The suspect responsible for the attack was later identified as Xuan Kha Tran Pham who was charged with malicious wounding and aggravated malicious wounding. According to AP News, Pham’s family claimed the suspect suffered from mental health issues. It should be noted that Pham additionally had a previous charge of assault on a law enforcement officer which was later dropped due to a mental health crisis.

Violence against government officials have ticked up in the past years according to AP News in which nearly 10,000 threats to public officials were investigated by U.S. Capitol Police during the year of the Jan. 6 insurrection. Notable recent examples include the Jan. 6 insurrection caused by former supporters of Donald Trump, resulting in injuries and fatalities among federal police, as well as a republican member home invasion at former democrat speaker of the House Nancy Pelosi’s residence leaving her husband with severe head injuries.

Rep. Connolly said in an interview that he was not sure if the attack was politically motivated. “I have no reason to believe that his motivation was politically motivated, but it is possible that the sort of toxic political environment we all live in, you know, set him off,” said Rep. Connolly.

Rep. Connolly, who said he represented Mason for 20 years and implemented its voter precinct territory at Congress Day, released the following statement regarding the attack.

“This morning, an individual entered my District Office armed with a baseball bat and asked for me before committing an act of violence against two members of my staff…Right now, our focus is on ensuring they are receiving the care they need.
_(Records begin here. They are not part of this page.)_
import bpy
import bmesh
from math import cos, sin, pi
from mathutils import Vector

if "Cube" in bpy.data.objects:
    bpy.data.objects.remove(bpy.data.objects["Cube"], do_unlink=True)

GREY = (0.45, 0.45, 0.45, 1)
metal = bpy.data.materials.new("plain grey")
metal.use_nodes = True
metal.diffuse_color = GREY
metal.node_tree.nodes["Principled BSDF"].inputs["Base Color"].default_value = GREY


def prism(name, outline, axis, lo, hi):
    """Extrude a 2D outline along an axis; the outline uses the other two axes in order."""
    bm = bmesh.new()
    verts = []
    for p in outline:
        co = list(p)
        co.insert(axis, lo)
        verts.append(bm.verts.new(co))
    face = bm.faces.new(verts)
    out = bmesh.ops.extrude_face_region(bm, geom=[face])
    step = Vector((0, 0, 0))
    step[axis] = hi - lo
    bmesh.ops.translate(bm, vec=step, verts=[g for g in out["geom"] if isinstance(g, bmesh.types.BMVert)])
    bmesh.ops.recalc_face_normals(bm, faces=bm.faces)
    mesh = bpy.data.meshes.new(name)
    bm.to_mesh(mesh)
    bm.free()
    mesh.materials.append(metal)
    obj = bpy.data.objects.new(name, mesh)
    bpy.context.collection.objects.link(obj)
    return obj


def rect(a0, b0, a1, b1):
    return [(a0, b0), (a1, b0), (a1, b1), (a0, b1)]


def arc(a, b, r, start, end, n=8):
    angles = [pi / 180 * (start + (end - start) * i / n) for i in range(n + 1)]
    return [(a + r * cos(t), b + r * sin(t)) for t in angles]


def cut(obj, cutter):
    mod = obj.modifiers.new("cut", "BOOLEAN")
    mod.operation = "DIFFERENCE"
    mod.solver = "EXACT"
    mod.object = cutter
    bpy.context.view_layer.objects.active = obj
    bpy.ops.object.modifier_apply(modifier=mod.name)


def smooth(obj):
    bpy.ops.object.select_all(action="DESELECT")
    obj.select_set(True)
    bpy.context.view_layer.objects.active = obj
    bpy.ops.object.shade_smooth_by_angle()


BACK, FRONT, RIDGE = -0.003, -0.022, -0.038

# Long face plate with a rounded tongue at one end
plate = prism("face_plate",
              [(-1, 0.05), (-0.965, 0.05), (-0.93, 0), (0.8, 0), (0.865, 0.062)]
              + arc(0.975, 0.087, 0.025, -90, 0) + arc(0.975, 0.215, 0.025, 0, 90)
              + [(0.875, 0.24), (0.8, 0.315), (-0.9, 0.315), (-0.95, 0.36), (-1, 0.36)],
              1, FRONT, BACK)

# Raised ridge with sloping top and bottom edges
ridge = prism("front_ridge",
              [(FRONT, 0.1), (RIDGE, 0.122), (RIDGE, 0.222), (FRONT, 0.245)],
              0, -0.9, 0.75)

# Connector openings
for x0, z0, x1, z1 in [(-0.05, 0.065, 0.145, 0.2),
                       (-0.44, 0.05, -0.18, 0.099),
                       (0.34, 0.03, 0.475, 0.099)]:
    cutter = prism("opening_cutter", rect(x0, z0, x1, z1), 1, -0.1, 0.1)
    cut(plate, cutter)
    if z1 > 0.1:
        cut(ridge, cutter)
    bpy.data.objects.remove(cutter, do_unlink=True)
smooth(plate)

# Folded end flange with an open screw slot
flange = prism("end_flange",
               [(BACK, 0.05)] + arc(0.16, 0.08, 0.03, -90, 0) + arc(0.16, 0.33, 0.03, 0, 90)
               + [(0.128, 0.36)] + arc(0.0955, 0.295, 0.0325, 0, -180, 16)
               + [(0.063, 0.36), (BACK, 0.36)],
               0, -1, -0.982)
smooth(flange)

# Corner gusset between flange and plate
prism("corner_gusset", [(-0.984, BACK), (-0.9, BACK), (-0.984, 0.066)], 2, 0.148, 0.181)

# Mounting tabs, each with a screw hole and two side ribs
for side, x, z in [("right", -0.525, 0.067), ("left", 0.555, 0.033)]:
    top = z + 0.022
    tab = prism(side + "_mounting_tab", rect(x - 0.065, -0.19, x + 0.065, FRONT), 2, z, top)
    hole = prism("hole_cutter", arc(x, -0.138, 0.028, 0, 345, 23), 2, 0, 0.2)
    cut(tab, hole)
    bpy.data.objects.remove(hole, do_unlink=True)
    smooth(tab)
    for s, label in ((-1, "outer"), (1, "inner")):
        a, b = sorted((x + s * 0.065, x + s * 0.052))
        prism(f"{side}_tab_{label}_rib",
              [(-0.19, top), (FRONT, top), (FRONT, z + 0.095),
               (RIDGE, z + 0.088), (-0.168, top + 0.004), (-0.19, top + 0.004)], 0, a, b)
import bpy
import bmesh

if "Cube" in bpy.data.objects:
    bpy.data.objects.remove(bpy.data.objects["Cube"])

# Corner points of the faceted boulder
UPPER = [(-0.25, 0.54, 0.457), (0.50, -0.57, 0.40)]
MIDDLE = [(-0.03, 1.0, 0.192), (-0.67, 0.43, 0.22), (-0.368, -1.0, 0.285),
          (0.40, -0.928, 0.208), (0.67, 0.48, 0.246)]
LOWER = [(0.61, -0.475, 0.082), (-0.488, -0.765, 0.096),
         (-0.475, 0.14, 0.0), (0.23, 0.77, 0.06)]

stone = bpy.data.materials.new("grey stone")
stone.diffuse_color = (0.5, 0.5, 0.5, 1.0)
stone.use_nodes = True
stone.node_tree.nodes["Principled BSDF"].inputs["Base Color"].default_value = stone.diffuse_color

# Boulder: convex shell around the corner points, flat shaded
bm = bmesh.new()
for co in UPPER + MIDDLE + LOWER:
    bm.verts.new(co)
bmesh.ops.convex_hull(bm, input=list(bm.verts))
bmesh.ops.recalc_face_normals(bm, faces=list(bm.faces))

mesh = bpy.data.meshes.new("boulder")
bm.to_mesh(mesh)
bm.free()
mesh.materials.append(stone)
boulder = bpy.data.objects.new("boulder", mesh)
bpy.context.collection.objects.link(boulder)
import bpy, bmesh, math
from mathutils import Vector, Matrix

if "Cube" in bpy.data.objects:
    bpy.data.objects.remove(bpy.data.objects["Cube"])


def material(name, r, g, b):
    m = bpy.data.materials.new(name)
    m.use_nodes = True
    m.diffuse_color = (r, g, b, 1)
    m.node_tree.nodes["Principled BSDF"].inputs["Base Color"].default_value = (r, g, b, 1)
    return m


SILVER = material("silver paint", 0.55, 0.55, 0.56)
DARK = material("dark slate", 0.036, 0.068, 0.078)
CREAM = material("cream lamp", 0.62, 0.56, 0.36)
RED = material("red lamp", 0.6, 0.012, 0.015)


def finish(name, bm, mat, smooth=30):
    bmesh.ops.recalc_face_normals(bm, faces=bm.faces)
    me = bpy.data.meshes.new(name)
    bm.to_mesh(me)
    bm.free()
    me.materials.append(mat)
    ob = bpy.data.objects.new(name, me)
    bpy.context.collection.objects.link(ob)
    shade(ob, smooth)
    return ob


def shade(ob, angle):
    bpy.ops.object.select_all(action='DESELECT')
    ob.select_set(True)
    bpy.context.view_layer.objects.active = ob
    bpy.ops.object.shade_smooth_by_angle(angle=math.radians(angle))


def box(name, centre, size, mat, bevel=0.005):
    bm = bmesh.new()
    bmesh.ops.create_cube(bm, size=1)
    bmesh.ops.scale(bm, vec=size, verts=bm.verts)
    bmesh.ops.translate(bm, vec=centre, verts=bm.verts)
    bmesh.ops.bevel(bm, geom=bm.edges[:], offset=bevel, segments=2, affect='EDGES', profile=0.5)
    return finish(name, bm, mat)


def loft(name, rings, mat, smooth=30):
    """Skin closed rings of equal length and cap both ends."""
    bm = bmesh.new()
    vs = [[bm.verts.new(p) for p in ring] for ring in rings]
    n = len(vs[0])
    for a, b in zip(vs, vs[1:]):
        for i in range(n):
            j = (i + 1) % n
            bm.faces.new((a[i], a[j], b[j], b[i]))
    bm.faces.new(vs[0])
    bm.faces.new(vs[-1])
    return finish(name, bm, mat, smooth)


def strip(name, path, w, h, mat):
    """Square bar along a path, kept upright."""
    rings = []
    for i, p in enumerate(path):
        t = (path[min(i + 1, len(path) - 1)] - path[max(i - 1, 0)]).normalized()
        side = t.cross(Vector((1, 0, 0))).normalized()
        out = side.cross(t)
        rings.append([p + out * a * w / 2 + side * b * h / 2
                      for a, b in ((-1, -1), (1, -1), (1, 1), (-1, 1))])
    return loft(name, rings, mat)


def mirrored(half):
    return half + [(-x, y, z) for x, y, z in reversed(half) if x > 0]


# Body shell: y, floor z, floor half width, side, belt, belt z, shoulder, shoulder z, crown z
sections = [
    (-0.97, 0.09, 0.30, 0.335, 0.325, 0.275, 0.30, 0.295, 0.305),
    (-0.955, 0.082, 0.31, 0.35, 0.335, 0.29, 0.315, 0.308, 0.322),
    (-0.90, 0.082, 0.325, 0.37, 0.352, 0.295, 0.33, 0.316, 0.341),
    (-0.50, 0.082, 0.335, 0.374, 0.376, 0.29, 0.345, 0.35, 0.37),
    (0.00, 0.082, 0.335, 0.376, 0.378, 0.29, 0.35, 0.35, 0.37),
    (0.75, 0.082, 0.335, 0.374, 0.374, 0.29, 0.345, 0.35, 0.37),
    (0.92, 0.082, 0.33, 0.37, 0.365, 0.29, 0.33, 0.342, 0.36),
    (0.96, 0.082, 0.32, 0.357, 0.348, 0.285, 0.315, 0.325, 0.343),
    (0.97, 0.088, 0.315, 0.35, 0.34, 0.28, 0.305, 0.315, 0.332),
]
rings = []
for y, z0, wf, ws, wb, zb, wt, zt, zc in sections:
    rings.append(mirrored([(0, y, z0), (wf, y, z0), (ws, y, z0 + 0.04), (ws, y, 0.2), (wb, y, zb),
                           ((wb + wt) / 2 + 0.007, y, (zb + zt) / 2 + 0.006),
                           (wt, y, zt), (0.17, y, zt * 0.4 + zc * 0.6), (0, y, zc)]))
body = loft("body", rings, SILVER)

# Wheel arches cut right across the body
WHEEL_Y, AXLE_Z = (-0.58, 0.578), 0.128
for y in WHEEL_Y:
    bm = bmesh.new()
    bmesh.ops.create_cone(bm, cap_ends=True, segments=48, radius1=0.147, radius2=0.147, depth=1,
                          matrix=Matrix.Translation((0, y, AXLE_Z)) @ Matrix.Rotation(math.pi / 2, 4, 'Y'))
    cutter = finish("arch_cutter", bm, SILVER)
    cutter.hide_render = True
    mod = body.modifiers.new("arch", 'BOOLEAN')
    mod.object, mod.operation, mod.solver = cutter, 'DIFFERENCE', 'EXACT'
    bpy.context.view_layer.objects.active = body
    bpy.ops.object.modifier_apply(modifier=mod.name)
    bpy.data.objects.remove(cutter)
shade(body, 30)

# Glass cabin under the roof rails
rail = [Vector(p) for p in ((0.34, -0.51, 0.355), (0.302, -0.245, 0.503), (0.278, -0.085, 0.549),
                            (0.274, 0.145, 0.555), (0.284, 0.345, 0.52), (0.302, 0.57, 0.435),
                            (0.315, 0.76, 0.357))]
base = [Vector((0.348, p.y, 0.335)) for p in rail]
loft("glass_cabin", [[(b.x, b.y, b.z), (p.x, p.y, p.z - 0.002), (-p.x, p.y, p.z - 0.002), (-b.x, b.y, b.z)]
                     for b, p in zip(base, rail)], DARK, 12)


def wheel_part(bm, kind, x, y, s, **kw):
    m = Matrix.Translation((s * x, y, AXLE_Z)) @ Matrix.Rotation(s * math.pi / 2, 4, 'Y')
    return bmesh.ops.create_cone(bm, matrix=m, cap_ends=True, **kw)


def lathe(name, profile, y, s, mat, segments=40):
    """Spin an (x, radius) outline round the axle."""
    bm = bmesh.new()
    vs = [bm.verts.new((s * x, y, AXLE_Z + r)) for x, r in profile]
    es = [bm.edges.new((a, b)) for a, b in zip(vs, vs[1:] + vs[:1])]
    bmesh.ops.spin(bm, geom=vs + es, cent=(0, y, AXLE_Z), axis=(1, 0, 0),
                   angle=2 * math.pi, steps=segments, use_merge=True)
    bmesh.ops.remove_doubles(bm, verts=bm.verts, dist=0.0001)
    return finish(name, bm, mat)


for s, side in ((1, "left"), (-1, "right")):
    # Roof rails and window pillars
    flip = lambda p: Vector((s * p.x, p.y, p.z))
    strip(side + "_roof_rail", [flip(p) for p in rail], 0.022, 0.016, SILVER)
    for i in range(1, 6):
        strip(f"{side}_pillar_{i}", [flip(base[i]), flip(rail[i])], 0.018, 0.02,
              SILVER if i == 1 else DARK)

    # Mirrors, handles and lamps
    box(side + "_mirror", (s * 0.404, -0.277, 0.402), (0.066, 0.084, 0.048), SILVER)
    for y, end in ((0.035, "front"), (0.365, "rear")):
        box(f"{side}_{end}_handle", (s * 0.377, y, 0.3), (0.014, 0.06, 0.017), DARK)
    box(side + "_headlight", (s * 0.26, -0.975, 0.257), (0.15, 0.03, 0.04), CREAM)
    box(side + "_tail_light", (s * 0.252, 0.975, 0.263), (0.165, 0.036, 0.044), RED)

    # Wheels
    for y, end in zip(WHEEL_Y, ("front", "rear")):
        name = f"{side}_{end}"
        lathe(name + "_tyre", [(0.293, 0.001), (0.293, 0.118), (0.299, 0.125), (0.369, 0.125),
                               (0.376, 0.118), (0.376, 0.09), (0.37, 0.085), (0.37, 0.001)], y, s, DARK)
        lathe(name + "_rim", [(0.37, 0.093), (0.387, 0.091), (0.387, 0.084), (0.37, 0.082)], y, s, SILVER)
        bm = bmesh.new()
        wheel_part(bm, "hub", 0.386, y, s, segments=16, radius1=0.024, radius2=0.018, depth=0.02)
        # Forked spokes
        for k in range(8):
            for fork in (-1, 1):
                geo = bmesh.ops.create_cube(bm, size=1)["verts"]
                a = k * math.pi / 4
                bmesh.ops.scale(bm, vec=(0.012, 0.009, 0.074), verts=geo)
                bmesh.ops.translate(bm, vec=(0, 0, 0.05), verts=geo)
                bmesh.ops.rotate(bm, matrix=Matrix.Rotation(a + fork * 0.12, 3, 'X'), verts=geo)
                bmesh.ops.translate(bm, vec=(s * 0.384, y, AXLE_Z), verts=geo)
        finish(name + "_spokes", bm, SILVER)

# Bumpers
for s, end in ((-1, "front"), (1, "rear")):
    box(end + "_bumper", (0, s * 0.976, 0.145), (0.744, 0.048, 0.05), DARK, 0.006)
We are incredibly thankful to the City of Fairfax Police Department and emergency medical professionals for their quick response.”

“My District Office staff make themselves available to constituents and members of the public every day. The thought that someone would take advantage of my staff’s accessibility to commit an act of violence is unconscionable and devastating.” said Rep. Connolly.

The Schar School of Policy and Government at Mason, situated in Fairfax and Arlington, is home to around 1,800 undergraduate and graduate students which provides students opportunities to work in the heart of D.C. 

According to their page, “George Mason University’s Schar School of Policy and Government prepares undergraduate and graduate students to be leaders and managers who solve problems and advance the public good in all sectors and levels of government.” said Schar. “Located where policy happens—just 3 miles from the Pentagon, 4 miles from The White House, and 6 miles from the U.S. Capitol Building—students are connected to jobs, internships, networking, and experiences that can only be found in the Washington, D.C., area.”

Mason students who work in D.C. are impacted by violence being brought into their local offices.

“As someone aspiring to work long-term in public service, I won’t lie: This is terrifying.” said sophomore Evanna Koury, who was a Legislative Intern with Rep. Connolly’s Capitol Hill Office in Washington, D.C. and Government major at Mason.

Koury shared risks of working in government such as having to carry a bulletproof shield in her backpack to work among warning messages from her parents. “When I worked on The Hill, my family would text reminders to be safe because of the reports of violence against Hill staff during my time as an intern. I carried a bulletproof shield in my backpack to work every day. I didn’t wear my badge outside of the Capitol complex as a security measure to identify myself to strangers as an employee of the House of Representatives.” said Koury.

“We need to protect our public service workers, especially because they work tirelessly to protect us.”

Dean of Schar School of Policy and Government Mark Rozell notes that attacks against government officials are on the rise. “There has been an astonishing rise in physical attacks on public officials and their employees in recent years. One study documents about a 400% increase in the past six years. As shocking as this attack is, it is one of far too many in this country, due in many cases to hyper-polarization of political views, overheated rhetoric by some leaders and in social media and some cable news programs.”

Despite fears of safety, Rozell encourages students thinking of government work to pursue their careers. “Don’t be deterred, be even more determined to follow your passion. Serving in government is an honorable calling. This country needs the talents of all of our students who aspire to serve and to effect positive change.” said Rozell.

Mason will continue to serve as a university close to D.C. for students aspiring to work in government, regardless of increasing dangers in the field.